    Chudasama Y, Robbins TW. Functions of frontostriatal systems in cognition: comparative neuropsychopharmacological studies in rats, monkeys and humans. Biol Psychol. 2006;73(1):19–38.Google Scholar
  49. 49.
    Redgrave P, Gurney K. The short-latency dopamine signal: a role in discovering novel actions? Nat Rev Neurosci. 2006;7(12):967–75.Google Scholar
  50. 50.
    Bar-Gad I, Morris G, Bergman H. Information processing, dimensionality reduction and reinforcement learning in the basal ganglia. Prog Neurobiol. 2003;71(6):439–73.Google Scholar
  51. 51.
    Frank MJ. Computational models of motivated action selection in corticostriatal circuits. Curr Opin Neurobiol. 2011;21(3):381–6.Google Scholar
  52. 52.
    Gurney KN, Humphries M, Wood R, Prescott TJ, Redgrave P. Testing computational hypotheses of brain systems function: a case study with the basal ganglia. Network. 2004;15(4):263–90.Google Scholar
  53. 53.
    Humphries MD, Stewart RD, Gurney KN. A physiologically plausible model of action selection and oscillatory activity in the basal ganglia. J Neurosci. 2006;26(50):12921–42.Google Scholar
  54. 54.
    Kawagoe R, Takikawa Y, Hikosaka O. Expectation of reward modulates cognitive signals in the basal ganglia. Nat Neurosci. 1998;1(5):411–6.Google Scholar
  55. 55.
    Kawaguchi Y, Wilson CJ, Emson PC. Projection subtypes of rat neostriatal matrix cells revealed by intracellular injection of biocytin. J Neurosci. 1990;10(10):3421–38.Google Scholar
  56. 56.
    Smith AD, Bolam JP. The neural network of the basal ganglia as revealed by the study of synaptic connections of identified neurones. Trends Neurosci. 1990;13(7):259–65.Google Scholar
  57. 57.
    Schultz W, Apicella P, Ljungberg T, Romo R, Scarnati E. Reward-related activity in the monkey striatum and substantia nigra. Prog Brain Res. 1993;99:227–35.Google Scholar
  58. 58.
    Ness V, Beste C. The role of the striatum in goal activation of cascaded actions. Neuropsychologia. 2013;51(13):2562–71.Google Scholar

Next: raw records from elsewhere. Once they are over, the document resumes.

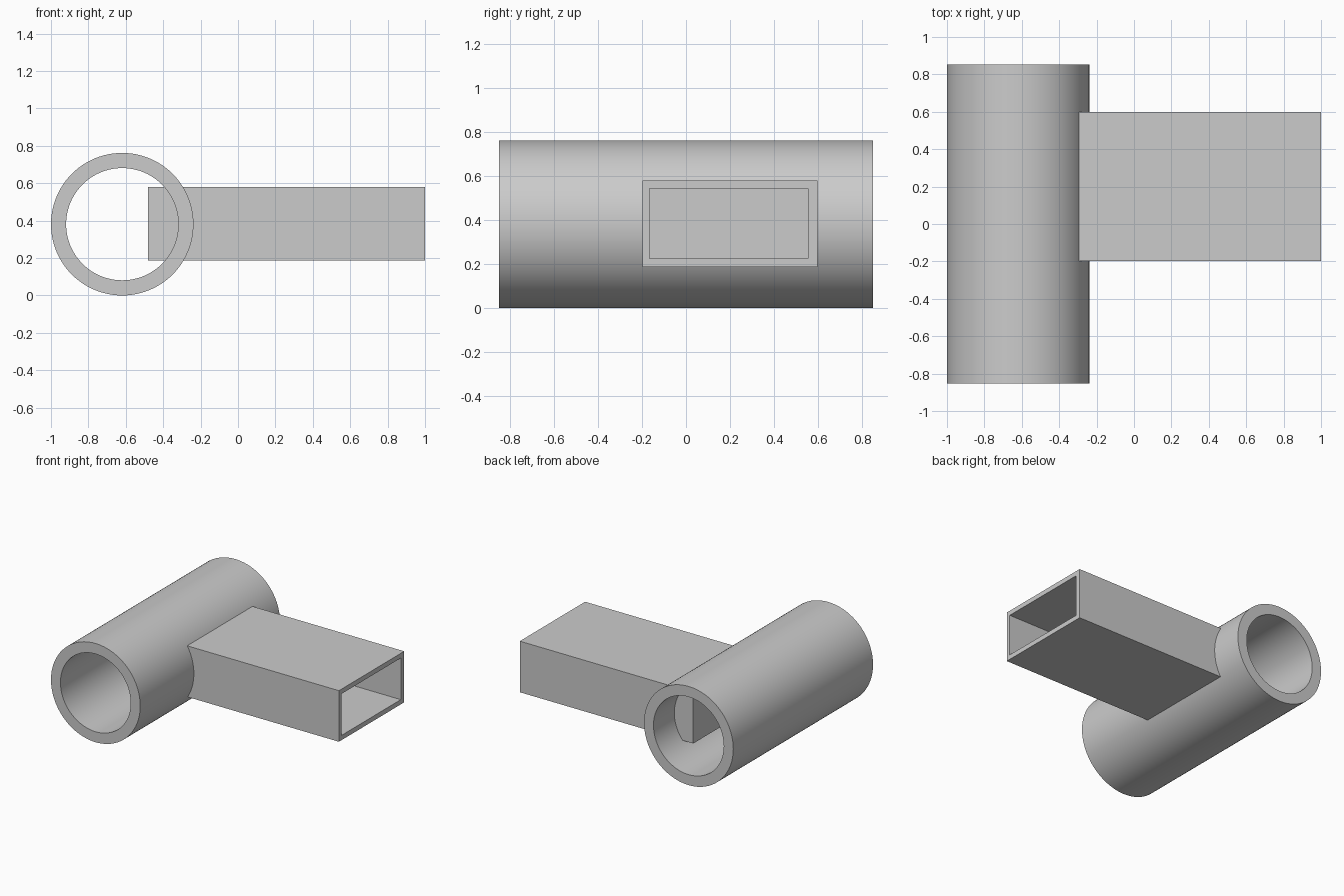
import bpy, bmesh, math
from mathutils import Vector, Matrix

cube = bpy.data.objects.get("Cube")
if cube:
    bpy.data.objects.remove(cube, do_unlink=True)

# Single plain grey
grey = bpy.data.materials.new("light_grey")
grey.use_nodes = True
COLOUR = (0.6, 0.6, 0.6, 1)
grey.diffuse_color = COLOUR
grey.node_tree.nodes["Principled BSDF"].inputs["Base Color"].default_value = COLOUR


def make_object(name, bm):
    bmesh.ops.recalc_face_normals(bm, faces=bm.faces[:])
    mesh = bpy.data.meshes.new(name)
    bm.to_mesh(mesh)
    bm.free()
    mesh.materials.append(grey)
    obj = bpy.data.objects.new(name, mesh)
    bpy.context.collection.objects.link(obj)
    return obj


# Round pipe: a wall section revolved about the y axis
OUTER, INNER, HALF = 0.381, 0.30, 0.852
centre = Vector((-0.619, 0, OUTER))
bm = bmesh.new()
section = [(INNER, -HALF), (OUTER, -HALF), (OUTER, HALF), (INNER, HALF)]
verts = [bm.verts.new(centre + Vector((r, y, 0))) for r, y in section]
edges = [bm.edges.new((verts[i], verts[(i + 1) % 4])) for i in range(4)]
bmesh.ops.spin(bm, geom=verts + edges, cent=centre, axis=(0, 1, 0),
               angle=math.tau, steps=96, use_merge=True)
bmesh.ops.remove_doubles(bm, verts=bm.verts[:], dist=0.0001)
pipe = make_object("round_pipe", bm)
bpy.ops.object.select_all(action="DESELECT")
pipe.select_set(True)
bpy.context.view_layer.objects.active = pipe
bpy.ops.object.shade_smooth_by_angle(angle=math.radians(30))

# Rectangular arm, its inner end poking into the pipe bore
bm = bmesh.new()
bmesh.ops.create_cube(bm, size=1, matrix=Matrix.Translation((0.26, 0.2, 0.384))
                      @ Matrix.Diagonal((1.48, 0.796, 0.394, 1)))
# Blind pocket in the outer end
mouth = max(bm.faces, key=lambda f: f.calc_center_median().x)
bmesh.ops.inset_region(bm, faces=[mouth], thickness=0.052)
bmesh.ops.translate(bm, verts=mouth.verts[:], vec=(0, -0.005, 0))
floor = bmesh.ops.extrude_discrete_faces(bm, faces=[mouth])["faces"][0]
bmesh.ops.translate(bm, verts=floor.verts[:], vec=(-1.22, 0, 0))
make_object("rectangular_arm", bm)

Copyright information

© Springer Science+Business Media, LLC, part of Springer Nature 2018

Authors and Affiliations

  • Chama Belkhiria
    • 1
    Email author
  • Eya Mssedi
    • 1
  • Christophe Habas
    • 2
  • Tarak Driss
    • 1
  • Giovanni de Marco
    • 1
  1. 1.Centre de Recherches sur le Sport et le Mouvement, (CeRSM - EA 2931)UFR STAPS, UPL, Université Paris NanterreNanterreFrance
  2. 2.Service de Neuro-Imagerie, Hôpital des Quinze-VingtsUPMC Paris 6ParisFrance

Personalised recommendations